__WHAT YOU SHOULD DO__:
Your task is to write out the complete listing exactly as it is shown.

- - -

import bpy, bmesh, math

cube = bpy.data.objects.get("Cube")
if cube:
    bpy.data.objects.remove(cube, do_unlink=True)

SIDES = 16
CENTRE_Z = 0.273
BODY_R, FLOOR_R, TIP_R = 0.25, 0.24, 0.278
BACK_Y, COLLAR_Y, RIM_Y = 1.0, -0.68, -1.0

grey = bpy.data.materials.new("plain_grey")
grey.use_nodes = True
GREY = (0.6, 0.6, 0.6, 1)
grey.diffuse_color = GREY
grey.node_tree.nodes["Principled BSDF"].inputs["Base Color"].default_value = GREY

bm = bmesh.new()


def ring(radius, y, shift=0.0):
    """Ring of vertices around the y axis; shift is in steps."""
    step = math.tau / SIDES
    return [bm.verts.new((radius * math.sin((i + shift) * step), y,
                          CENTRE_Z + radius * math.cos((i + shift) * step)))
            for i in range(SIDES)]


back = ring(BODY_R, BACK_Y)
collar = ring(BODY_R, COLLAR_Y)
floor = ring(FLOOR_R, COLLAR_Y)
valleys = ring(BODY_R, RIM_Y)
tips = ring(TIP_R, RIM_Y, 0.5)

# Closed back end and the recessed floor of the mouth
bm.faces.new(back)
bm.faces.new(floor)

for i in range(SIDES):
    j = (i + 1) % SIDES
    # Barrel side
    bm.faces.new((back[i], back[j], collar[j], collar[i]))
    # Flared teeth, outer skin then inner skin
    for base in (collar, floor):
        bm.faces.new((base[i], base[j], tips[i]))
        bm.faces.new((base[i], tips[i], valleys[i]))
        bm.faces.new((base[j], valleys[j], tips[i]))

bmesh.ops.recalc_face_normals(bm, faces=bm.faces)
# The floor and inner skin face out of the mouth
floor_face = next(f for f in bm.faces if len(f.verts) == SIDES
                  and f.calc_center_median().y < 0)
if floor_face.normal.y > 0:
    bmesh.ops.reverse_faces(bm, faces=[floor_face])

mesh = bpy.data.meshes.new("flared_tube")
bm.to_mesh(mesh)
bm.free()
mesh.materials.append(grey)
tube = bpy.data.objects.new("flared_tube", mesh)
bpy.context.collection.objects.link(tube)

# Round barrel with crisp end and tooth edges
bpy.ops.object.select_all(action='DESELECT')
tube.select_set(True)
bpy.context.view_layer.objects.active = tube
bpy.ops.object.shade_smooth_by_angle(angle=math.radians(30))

- - -

__RESULT__:
import bpy, bmesh, math

cube = bpy.data.objects.get("Cube")
if cube:
    bpy.data.objects.remove(cube, do_unlink=True)

SIDES = 16
CENTRE_Z = 0.273
BODY_R, FLOOR_R, TIP_R = 0.25, 0.24, 0.278
BACK_Y, COLLAR_Y, RIM_Y = 1.0, -0.68, -1.0

grey = bpy.data.materials.new("plain_grey")
grey.use_nodes = True
GREY = (0.6, 0.6, 0.6, 1)
grey.diffuse_color = GREY
grey.node_tree.nodes["Principled BSDF"].inputs["Base Color"].default_value = GREY

bm = bmesh.new()


def ring(radius, y, shift=0.0):
    """Ring of vertices around the y axis; shift is in steps."""
    step = math.tau / SIDES
    return [bm.verts.new((radius * math.sin((i + shift) * step), y,
                          CENTRE_Z + radius * math.cos((i + shift) * step)))
            for i in range(SIDES)]


back = ring(BODY_R, BACK_Y)
collar = ring(BODY_R, COLLAR_Y)
floor = ring(FLOOR_R, COLLAR_Y)
valleys = ring(BODY_R, RIM_Y)
tips = ring(TIP_R, RIM_Y, 0.5)

# Closed back end and the recessed floor of the mouth
bm.faces.new(back)
bm.faces.new(floor)

for i in range(SIDES):
    j = (i + 1) % SIDES
    # Barrel side
    bm.faces.new((back[i], back[j], collar[j], collar[i]))
    # Flared teeth, outer skin then inner skin
    for base in (collar, floor):
        bm.faces.new((base[i], base[j], tips[i]))
        bm.faces.new((base[i], tips[i], valleys[i]))
        bm.faces.new((base[j], valleys[j], tips[i]))

bmesh.ops.recalc_face_normals(bm, faces=bm.faces)
# The floor and inner skin face out of the mouth
floor_face = next(f for f in bm.faces if len(f.verts) == SIDES
                  and f.calc_center_median().y < 0)
if floor_face.normal.y > 0:
    bmesh.ops.reverse_faces(bm, faces=[floor_face])

mesh = bpy.data.meshes.new("flared_tube")
bm.to_mesh(mesh)
bm.free()
mesh.materials.append(grey)
tube = bpy.data.objects.new("flared_tube", mesh)
bpy.context.collection.objects.link(tube)

# Round barrel with crisp end and tooth edges
bpy.ops.object.select_all(action='DESELECT')
tube.select_set(True)
bpy.context.view_layer.objects.active = tube
bpy.ops.object.shade_smooth_by_angle(angle=math.radians(30))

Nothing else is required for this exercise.